## EXERCISE DIRECTIONS
Search the entries for the word "buttress". Copy every line where it turns up.

BEGIN STUDY MATERIAL

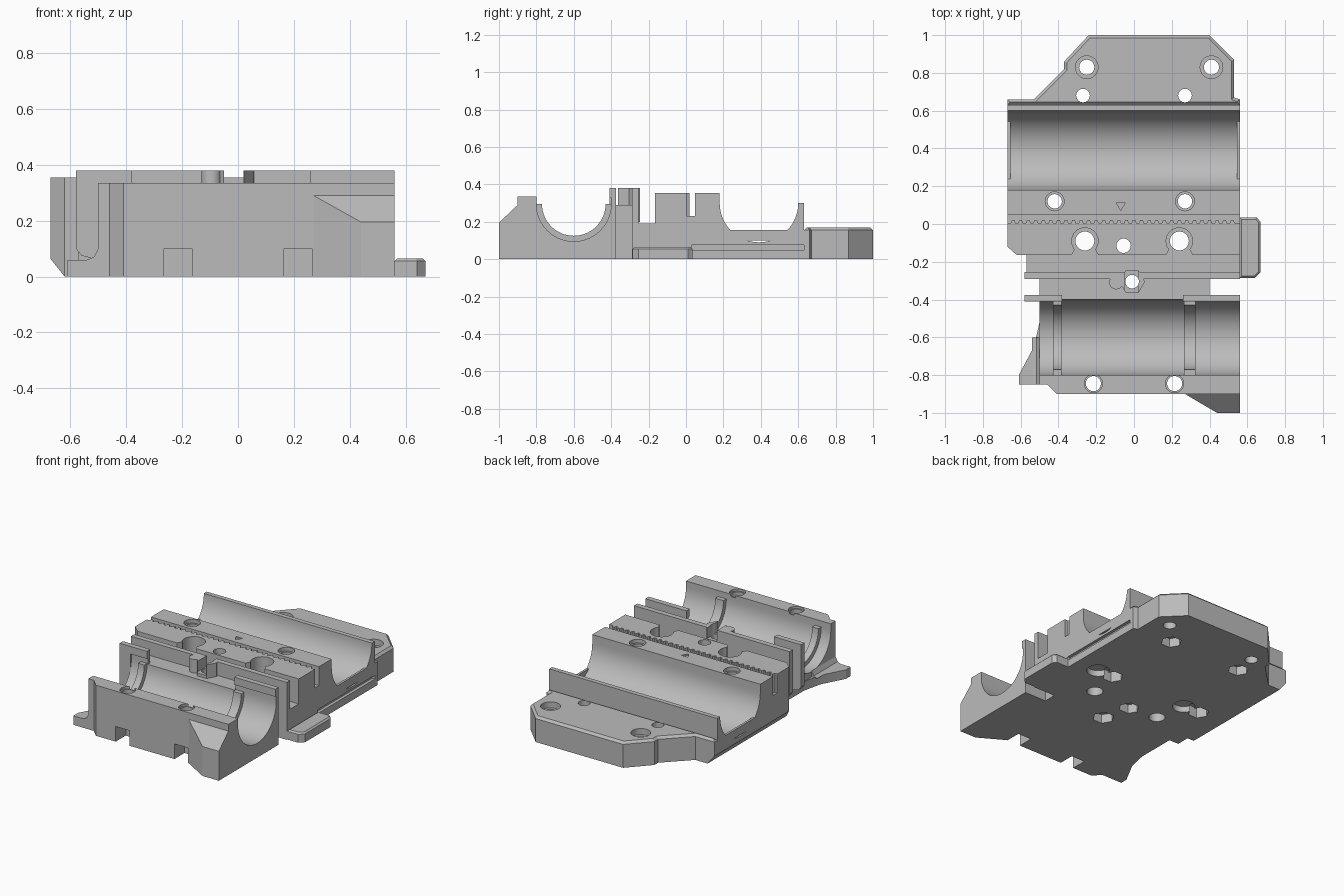
import bpy, bmesh
from math import sin, cos, pi, radians
from mathutils import Vector

cube = bpy.data.objects.get("Cube")
if cube:
    bpy.data.objects.remove(cube)

grey = bpy.data.materials.new("plain_grey")
grey.use_nodes = True
GREY = (0.5, 0.5, 0.5, 1)
grey.diffuse_color = GREY
grey.node_tree.nodes["Principled BSDF"].inputs["Base Color"].default_value = GREY
parts = []


def prism(name, pts, lo, hi, axis="z", bevel=0, part=True):
    """Extrude a 2D outline: x outlines are (y, z), y are (x, z), z are (x, y)."""
    place = {"x": lambda a, b, t: (t, a, b), "y": lambda a, b, t: (a, t, b),
             "z": lambda a, b, t: (a, b, t)}[axis]
    bm = bmesh.new()
    face = bm.faces.new([bm.verts.new(place(a, b, lo)) for a, b in pts])
    ext = bmesh.ops.extrude_face_region(bm, geom=[face])["geom"]
    shift = Vector(place(0, 0, hi - lo))
    for v in ext:
        if isinstance(v, bmesh.types.BMVert):
            v.co += shift
    if bevel:
        top = [e for e in bm.edges if all(abs(v.co.z - hi) < 1e-5 for v in e.verts)]
        bmesh.ops.bevel(bm, geom=top, offset=bevel, segments=1, affect="EDGES")
    bmesh.ops.recalc_face_normals(bm, faces=bm.faces)
    me = bpy.data.meshes.new(name)
    bm.to_mesh(me)
    bm.free()
    me.materials.append(grey)
    ob = bpy.data.objects.new(name, me)
    bpy.context.collection.objects.link(ob)
    if part:
        parts.append(ob)
    return ob


def box(name, x0, x1, y0, y1, z0, z1, part=True):
    return prism(name, [(x0, y0), (x1, y0), (x1, y1), (x0, y1)], z0, z1, part=part)


def ring(cx, cy, r, n=32, start=0.0):
    return [(cx + r * cos(start + 2 * pi * i / n), cy + r * sin(start + 2 * pi * i / n)) for i in range(n)]


def trough(cy, cz, r, n=28):
    """Lower half circle from the front edge to the back edge."""
    return [(cy - r * cos(pi * i / n), cz - r * sin(pi * i / n)) for i in range(n + 1)]


def cut(ob, cutter):
    mod = ob.modifiers.new("cut", "BOOLEAN")
    mod.operation, mod.solver, mod.object = "DIFFERENCE", "EXACT", cutter
    with bpy.context.temp_override(object=ob, active_object=ob):
        bpy.ops.object.modifier_apply(modifier=mod.name)
    bpy.data.objects.remove(cutter)


def cut_box(ob, *size):
    cut(ob, box("cutter", *size, part=False))


def cut_prism(ob, *args, **kw):
    cut(ob, prism("cutter", *args, part=False, **kw))


def hole(ob, x, y, r, z0=-0.1, z1=0.6, sides=32):
    cut_prism(ob, ring(x, y, r, sides), z0, z1)


# Front clamp with one round trough
FY, FZ, FR = -0.6, 0.295, 0.2
front = prism("front_clamp", [(-0.9, 0), (-0.9, 0.335), (FY - FR, 0.335)] + trough(FY, FZ, FR)
              + [(FY + FR, 0.33), (-0.41, 0.33), (-0.41, 0.38), (-0.375, 0.38), (-0.375, 0)],
              -0.5, 0.56, "x")
cut_box(front, -0.38, 0.26, -0.45, -0.3, 0.29, 0.5)
cut_prism(front, [(-0.6, -0.95), (-0.41, -0.95), (-0.41, -0.9), (-0.46, -0.85), (-0.6, -0.85)], -0.1, 0.5)
for x in (-0.215, 0.215):
    hole(front, x, -0.845, 0.04)
    hole(front, x, -0.845, 0.048, 0.32)
    cut_box(front, x - 0.05, x + 0.05, -0.95, -0.795, -0.1, 0.1)

# Retaining ribs inside the front trough
for i, (x0, x1) in enumerate([(-0.43, -0.385), (0.265, 0.325)]):
    prism(f"trough_rib_{i + 1}", trough(FY, FZ, FR + 0.01) + trough(FY, FZ, FR - 0.03)[::-1], x0, x1, "x")

# Sloping buttress on the front left corner
buttress = prism("front_buttress", [(0.27, -0.9), (0.44, -1), (0.56, -1), (0.56, -0.9)], 0, 0.29)
for v in buttress.data.vertices:
    if v.co.y < -0.95 and v.co.z > 0.1:
        v.co.z = 0.195

# Side foot on the right of the clamp
prism("right_foot", [(-0.61, -0.85), (-0.5, -0.85), (-0.5, -0.52), (-0.53, -0.65), (-0.61, -0.8)], 0, 0.06)
prism("right_foot_fillet", [(-0.5, 0.06), (-0.5, 0.1), (-0.515, 0.07), (-0.54, 0.06)], -0.85, -0.6, "y")

# Bridge, cross wall and their ears
bridge = box("bridge", -0.5, 0.4, -0.375, -0.29, 0, 0.29)
wall = box("cross_wall", -0.5, 0.56, -0.29, -0.255, 0, 0.38)
for name, y0, y1 in (("front_ear", -0.41, -0.375), ("rear_ear", -0.29, -0.255)):
    prism(name, [(-0.5, 0.06), (-0.5, 0.38), (-0.58, 0.38), (-0.58, 0.1), (-0.56, 0.075)], y0, y1, "y")

# Screw boss on the bridge, split in two
boss = prism("screw_boss", ring(-0.01, -0.305, 0.068, 6), 0.2, 0.38)
prism("round_post", ring(-0.095, -0.31, 0.036), 0.2, 0.38)
for ob in (wall, boss):
    cut_box(ob, -0.05, 0.02, -0.42, -0.2, 0.31, 0.5)
ledge = box("ledge", -0.57, 0.56, -0.255, -0.165, 0, 0.19)
for ob in (bridge, wall, boss, ledge):
    hole(ob, -0.01, -0.305, 0.036)
    hole(ob, -0.01, -0.305, 0.068, -0.1, 0.06, 6)

# Middle block, rear trough and rear lip share one profile
RY, RZ, RR = 0.39, 0.3, 0.21
middle = prism("rear_clamp", [(-0.165, 0), (-0.165, 0.355), (0.003, 0.355), (0.003, 0.23), (0.047, 0.23),
                              (0.047, 0.355), (RY - RR, 0.355)] + trough(RY, RZ, RR)
               + [(0.63, 0.3), (0.63, 0), ], -0.67, 0.56, "x")
for x in (-0.26, 0.24):
    hole(middle, x, -0.09, 0.05)
    hole(middle, x, -0.09, 0.07, 0.19)
    cut_prism(middle, [(x - 0.08, -0.18), (x + 0.08, -0.18), (x + 0.045, -0.12), (x - 0.045, -0.12)], 0.19, 0.5)
hole(middle, -0.055, -0.115, 0.038)
hole(middle, -0.055, -0.115, 0.065, -0.1, 0.06, 6)
for x in (-0.42, 0.27):
    hole(middle, x, 0.12, 0.038)
    hole(middle, x, 0.12, 0.05, 0.33)
    hole(middle, x, 0.12, 0.065, -0.1, 0.07, 6)
    hole(middle, x + 0.12, 0.12, 0.07, -0.1, 0.04)
cut_prism(middle, ring(-0.07, 0.1, 0.028, 3, -pi / 2), 0.345, 0.4)
cut_prism(middle, [(-0.7, 0.1), (-0.7, -0.05), (-0.58, -0.05)], -0.3, 0.8, axis="y")
cut_prism(middle, [(-0.7, -0.2), (-0.62, -0.2), (-0.62, -0.165), (-0.67, -0.12), (-0.7, -0.12)], -0.1, 0.5)
cut_box(middle, 0.54, 0.6, 0.03, 0.7, 0.05, 0.075)

# Low stops at both ends of the rear trough
for i, x in enumerate((-0.67, 0.545)):
    box(f"trough_stop_{i + 1}", x, x + 0.015, 0.235, 0.545, 0.1, 0.155)

# Belt teeth along the slot
for i in range(30):
    x = -0.655 + 0.04 * i
    prism(f"belt_tooth_{i + 1}", [(x, 0), (x + 0.03, 0), (x + 0.022, 0.02), (x + 0.008, 0.02)], 0.22, 0.355)

# Rear mounting plate with chamfered rim
plate = prism("rear_plate", [(-0.67, 0.63), (-0.67, 0.66), (-0.53, 0.66), (-0.37, 0.82), (-0.37, 0.86),
                             (-0.24, 1), (0.4, 1), (0.53, 0.87), (0.53, 0.67), (0.56, 0.66), (0.56, 0.63)],
              0, 0.17, bevel=0.015)
cut_prism(plate, [(-0.7, 0.1), (-0.7, -0.05), (-0.58, -0.05)], 0.5, 0.8, axis="y")
for x in (-0.25, 0.41):
    hole(plate, x, 0.83, 0.04)
    hole(plate, x, 0.83, 0.06, 0.13)
for x in (-0.27, 0.27):
    hole(plate, x, 0.68, 0.036)
    hole(plate, x, 0.68, 0.065, -0.1, 0.06, 6)
    hole(middle, x, 0.68, 0.065, -0.1, 0.06, 6)

# Side tab on the left
prism("left_tab", [(0.56, -0.285), (0.64, -0.285), (0.67, -0.255), (0.67, 0.01), (0.65, 0.035), (0.56, 0.035)],
      0, 0.065, bevel=0.01)

# Smooth the round walls, keep the corners sharp
for ob in parts:
    ob.select_set(True)
bpy.context.view_layer.objects.active = front
bpy.ops.object.shade_smooth_by_angle(angle=radians(25))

END STUDY MATERIAL

## REPLY TO THE EXERCISE
# Sloping buttress on the front left corner
buttress = prism("front_buttress", [(0.27, -0.9), (0.44, -1), (0.56, -1), (0.56, -0.9)], 0, 0.29)
for v in buttress.data.vertices:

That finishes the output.